  • Murph

    I was never allowed to use a slip-N-slide or to watch ‘All Dogs Go to Heaven.’ I’m 31, and I’ve still never done either…

  • Olivia

    I think the fridge thing could stem from stories like this – old fridges have those handles that lock and once inside a toddler would find it impossible to get out.

  • Brie

    No lie, when I was like 10 months old I crawled into the
    refrigerator and pulled the door closed.
    My parents couldn’t find me for hours.
    There was a search going on and everything. My mother had been cleaning the fridge out
    that morning and had left the door open and the thing unplugged so I just helped
    myself. Eventually my mother remembered
    that the fridge door had been open and they found me in there taking a nap. No moral to that story. Just felt like sharing.

  • Kait

    Fun(?) fact: my boyfriend either didn’t get the “don’t go in the fridge” memo or didn’t care. One day, while playing hide and seek, he decided an abandoned fridge on the side of the street was the PERFECT spot to hide…. except for the fact that you can’t escape once inside and he neeeearly suffocated until someone finally seeked him. Safe to say I, too, will be reminding future offspring to avoid refrigerators :]

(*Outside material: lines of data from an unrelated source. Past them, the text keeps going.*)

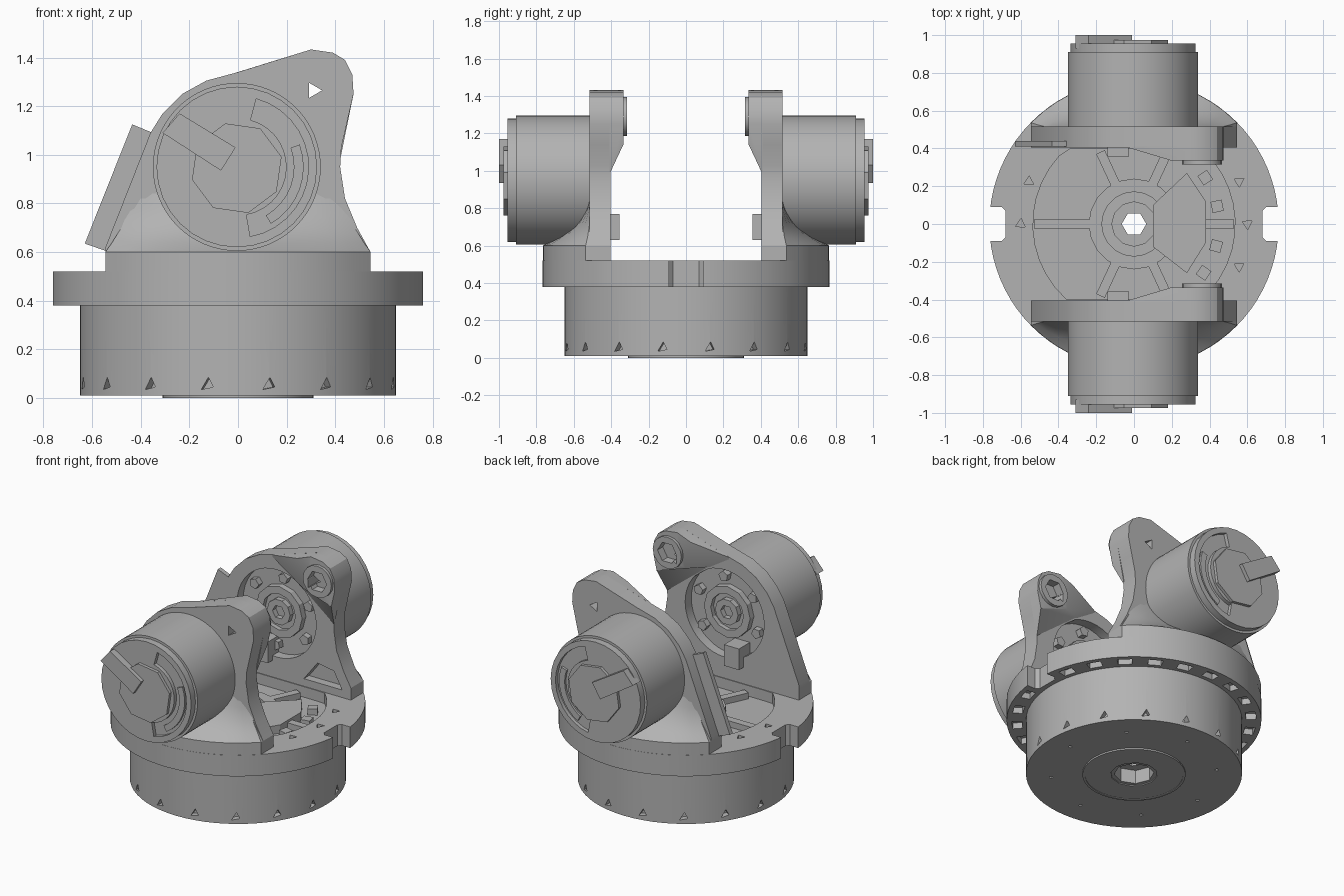
import bpy, bmesh, math
from math import sin, cos, pi, radians

if "Cube" in bpy.data.objects:
    bpy.data.objects.remove(bpy.data.objects["Cube"])

grey = bpy.data.materials.new("machined grey")
grey.use_nodes = True
grey.diffuse_color = (0.45, 0.45, 0.45, 1)
grey.node_tree.nodes["Principled BSDF"].inputs["Base Color"].default_value = (0.45, 0.45, 0.45, 1)
parts = []


def ngon(r, n=64, cx=0, cy=0, turn=0):
    return [(cx + r * cos(turn + 2 * pi * i / n), cy + r * sin(turn + 2 * pi * i / n)) for i in range(n)]


def loft(name, *solids):
    """Closed solids, each a list of matching rings of 3D points."""
    bm = bmesh.new()
    for rings in solids:
        vs = [[bm.verts.new(p) for p in ring] for ring in rings]
        n = len(vs[0])
        for a, b in zip(vs, vs[1:]):
            for i in range(n):
                bm.faces.new((a[i], a[(i + 1) % n], b[(i + 1) % n], b[i]))
        bm.faces.new(vs[0])
        bm.faces.new(vs[-1])
    bmesh.ops.recalc_face_normals(bm, faces=bm.faces)
    me = bpy.data.meshes.new(name)
    bm.to_mesh(me)
    bm.free()
    me.materials.append(grey)
    ob = bpy.data.objects.new(name, me)
    bpy.context.scene.collection.objects.link(ob)
    parts.append(ob)
    return ob


def rings_z(pts, z0, z1):
    return [[(x, y, z) for x, y in pts] for z in (z0, z1)]


def rings_y(pts, y0, y1, end=None):
    return [[(x, y0, z) for x, z in pts], [(x, y1, z) for x, z in end or pts]]


def cut(obs, *solids):
    """Subtract the solids from each object."""
    tool = loft("cutter", *solids)
    parts.remove(tool)
    tool.hide_render = True
    for ob in obs:
        mod = ob.modifiers.new("cut", "BOOLEAN")
        mod.operation = "DIFFERENCE"
        mod.solver = "EXACT"
        mod.object = tool
        bpy.context.view_layer.objects.active = ob
        bpy.ops.object.modifier_apply(modifier=mod.name)
    bpy.data.objects.remove(tool)


def bar(angle, r0, r1, w):
    """Plan outline of a radial bar."""
    c, s = cos(angle), sin(angle)
    return [(r * c - t * s, r * s + t * c) for r, t in ((r0, -w), (r1, -w), (r1, w), (r0, w))]


def arc_band(r0, r1, a0, a1, cx=0, cy=0, n=10):
    steps = [radians(a0 + (a1 - a0) * i / n) for i in range(n + 1)]
    return ([(cx + r1 * cos(a), cy + r1 * sin(a)) for a in steps]
            + [(cx + r0 * cos(a), cy + r0 * sin(a)) for a in reversed(steps)])


# Base drum with screw pockets round its foot
drum = loft("base_drum", rings_z(ngon(0.65), 0.01, 0.4))
pockets = []
for i in range(16):
    a = (i + 0.5) * pi / 8
    pockets.append([[(r * cos(a) - t * sin(a), r * sin(a) + t * cos(a), z)
                     for t, z in ((-0.025, 0.035), (0.025, 0.045), (0.005, 0.085))] for r in (0.61, 0.7)])
cut([drum], *pockets)
cut([drum], rings_z(ngon(0.12, 8), -0.1, 0.1))
cut([drum], *[rings_z(ngon(0.012, 5, 0.5 * cos(i * pi / 4), 0.5 * sin(i * pi / 4)), -0.1, 0.05) for i in range(8)])
disc = loft("underside_disc", rings_z(ngon(0.31, 48), 0, 0.03))
cut([disc], rings_z(ngon(0.14, 12), -0.1, 0.1))
cut([disc], rings_z(ngon(0.295, 48), -0.1, 0.004))

# Flange with side notches, dished top, screw holes and underside slots
flange = loft("flange", rings_z(ngon(0.766, 80), 0.38, 0.52))
cut([flange], *[rings_z([(s * 0.68, -0.07), (s * 0.70, -0.09), (s * 0.9, -0.09),
                         (s * 0.9, 0.09), (s * 0.70, 0.09), (s * 0.68, 0.07)], 0.3, 0.6) for s in (-1, 1)])
dish = [(x, max(-0.4, min(0.4, y))) for x, y in ngon(0.535, 40, 0, 0, 0.05)]
cut([flange], rings_z(dish, 0.45, 0.6))
screws = [(0.6 * cos(radians(a)), 0.6 * sin(radians(a))) for a in (0, 22, 338, 158, 180)]
cut([flange], *[rings_z(ngon(0.03, 3, x, y, x), 0.46, 0.6) for x, y in screws])
cut([flange], *[rings_z(arc_band(0.675, 0.735, a, a + 7, n=3), 0.3, 0.42) for a in range(12, 360, 15)
                if min(a % 180, 180 - a % 180) > 10])

# Floor details inside the dish
hub = loft("centre_hub", rings_z(ngon(0.24, 20), 0.44, 0.49))
cut([hub], rings_z(ngon(0.17, 20), 0.46, 0.6))
collar = loft("centre_collar", rings_z(ngon(0.12, 12), 0.44, 0.48))
cut([drum, flange, hub, collar], rings_z(ngon(0.065, 6), -0.2, 0.7))
for deg in (0, 65, 115, 180, 245, 295):
    loft("floor_rib", rings_z(bar(radians(deg), 0.22, 0.53 if deg % 180 == 0 else 0.42, 0.025), 0.44, 0.49))
loft("floor_cover", rings_z([(0.28, 0.27), (0.1, 0.1), (0.1, -0.12), (0.28, -0.26), (0.38, -0.1), (0.38, 0.12)],
                            0.45, 0.505))
for deg in (-35, -15, 12, 33):
    loft("floor_block", rings_z(bar(radians(deg), 0.42, 0.48, 0.03), 0.44, 0.49))

# Outline of a bracket wall and of its raised lug
wall = [(-0.545, 0.52), (0.545, 0.52), (0.545, 0.6), (0.49, 0.7), (0.44, 0.82), (0.42, 0.95), (0.425, 1.03),
        (0.45, 1.14), (0.475, 1.25), (0.47, 1.33), (0.44, 1.39), (0.39, 1.42), (0.3, 1.433), (0, 1.34),
        (-0.13, 1.305), (-0.23, 1.25), (-0.31, 1.17), (-0.36, 1.09), (-0.545, 0.62)]
lug_tip = [(0.2, 1.395), (0.3, 1.433), (0.39, 1.42), (0.44, 1.39), (0.47, 1.33), (0.475, 1.25), (0.45, 1.14), (0.24, 1.21)]
lug_root = [(-0.05, 1.325)] + lug_tip[1:6] + [(0.42, 0.98), (0.1, 1.23)]
foot_arc = [(0.545 - 1.09 * i / 16) for i in range(17)]
CZ = 0.95

for s, side in ((-1, "front"), (1, "back")):
    def slab(name, pts, y0, y1, end=None):
        return loft(side + "_" + name, rings_y(pts, s * y0, s * y1, end))

    def hole(obs, y0, y1, *shapes):
        cut(obs, *[rings_y(p, s * y0, s * y1) for p in shapes])

    # Bracket wall and lug
    bracket = slab("bracket_wall", wall, 0.405, 0.515)
    lug = slab("bracket_lug", lug_tip, 0.335, 0.41, lug_root)
    ring = slab("lug_ring", ngon(0.105, 16, 0.36, 1.29), 0.315, 0.36)
    hole([bracket], 0.3, 0.47, ngon(0.29, 40, 0, CZ))
    hole([bracket], 0.3, 0.46, [(0.2, 0.57), (0.48, 0.57), (0.42, 0.68), (0.3, 0.7)])
    hole([lug, ring], 0.2, 0.37, ngon(0.07, 6, 0.36, 1.29))
    hole([bracket, lug, ring], 0.2, 0.6, ngon(0.036, 3, 0.31, 1.265))

    # Foot that flares out to the edge of the flange
    sections = []
    for z, f, w in ((0.515, 1, 1), (0.6, 1, 1), (0.64, 0.7, 0.95), (0.7, 0.4, 0.88), (0.78, 0.18, 0.82), (0.88, 0, 0.76)):
        outer = [(x * w, s * (0.505 + f * (math.sqrt(0.765 ** 2 - x * x) - 0.505)), z) for x in foot_arc]
        sections.append([(0.545 * w, s * 0.48, z)] + outer + [(-0.545 * w, s * 0.48, z)])
    loft(side + "_foot", sections)

    # Motor can, end cap and connector
    slab("motor_can", ngon(0.345, 64, -0.005, CZ), 0.5, 0.91)
    cap = slab("motor_cap", ngon(0.33, 32, -0.005, CZ), 0.9, 0.955)
    hole([cap], 0.93, 1.1, arc_band(0.2, 0.29, -80, 75, 0, CZ, 14))
    slab("cap_step", arc_band(0.23, 0.27, -60, 20, 0, CZ, 8), 0.92, 0.945)
    slab("cap_disc", ngon(0.19, 8, -0.005, 0.945, 0.25), 0.94, 0.975)
    slab("connector", [(-0.24, 1.17), (-0.01, 1.03), (-0.07, 0.935), (-0.31, 1.09)], 0.93, 1.0)

    # Output bearing inside the wall recess
    plate = slab("bearing_plate", ngon(0.17, 12, 0, CZ), 0.43, 0.48)
    hole([plate], 0.4, 0.46, ngon(0.12, 12, 0, CZ))
    boss = slab("bearing_boss", ngon(0.085, 10, 0, CZ), 0.425, 0.48)
    hole([boss], 0.4, 0.46, ngon(0.045, 6, 0, CZ))
    for i in range(6):
        a = i * pi / 3 + 0.4
        slab("bearing_stud", ngon(0.035, 5, 0.23 * cos(a), CZ + 0.23 * sin(a), a), 0.43, 0.48)

    # Stop block low on the inner face
    slab("stop_block", [(-0.14, 0.63), (-0.03, 0.63), (-0.03, 0.77), (-0.14, 0.77)], 0.355, 0.48)

# Cable guard on the edge of the rear bracket
loft("cable_guard", rings_y([(-0.435, 1.125), (-0.35, 1.09), (-0.53, 0.6), (-0.63, 0.635)], 0.41, 0.44))

# Smooth curved sides, keep hard edges
for ob in parts:
    ob.data.shade_smooth()
    ob.data.set_sharp_from_angle(angle=radians(28))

  • Charlotte


  • Leandra Medine

    No nail polish til high school

  • MW

    My mother stopped me from shaving my legs above the knee when I started shaving…thank you, oh wise selfish one. I was also perpetually afraid of a big truck passing by and taking a limb with it when I was in the car. Not sure if my mom bestowed than one on me or if I heard it at a friend’s house. The no candy from strangers thing was a biggy. But mostly junk food. Beware of junk food.

  • belulopezchamba

    My parents are doctors. With that sentence only you can imagine all the things they’ve told me not to do in case of, but one that I clearly rember is not to touch the skin behind my ears because it had a “chip” that if you touched it, it could kill me. I realised that it was a lie when I was 17, yeah, no the brightesT kid on the block. BEST PARENTS EVAR.

  • Amanda perry

    My grandfather would tell me that sucking my thumb would cause my thumb to catalyst shrink and eventually dissolve like a lollipop. Addtionally he instilled the fear that making too many funny faces would one day make my face permently stay like that forever.

  • maes

    Not necessarily a scarring moment, but I would never eat onions because they made people cry and so my aunt told me they were vegetarian and fell from the sky. I still blame her for how gullible I am today

  • “If you drown in the swimming pool, don’t you come home howling!”

    (after I decided, at 10, I was going to spend the day at our local swimming pool, full stop. (couldn’t swim at that age but tried to learn)

  • Charlotte

    If you cross your eyes and then close them they will stick that way.

  • Alejandra

    21 and still not allowed to eat a banana before bedtime.. According to my mom I will wake up with a crooked mouth.

  • sarah

    late to this post, but hey…better than never?

    my mom has always told me that if i wear mismatching pajamas to sleep, i’ll have bad dreams.
    also, parents always told me as a kid that chocolate made ants. for the first 6 years of my life, i thought chocolate crumbs literally TURNED INTO ants.

    ^^^these are terrifying. it’s a wonder i survived childhood.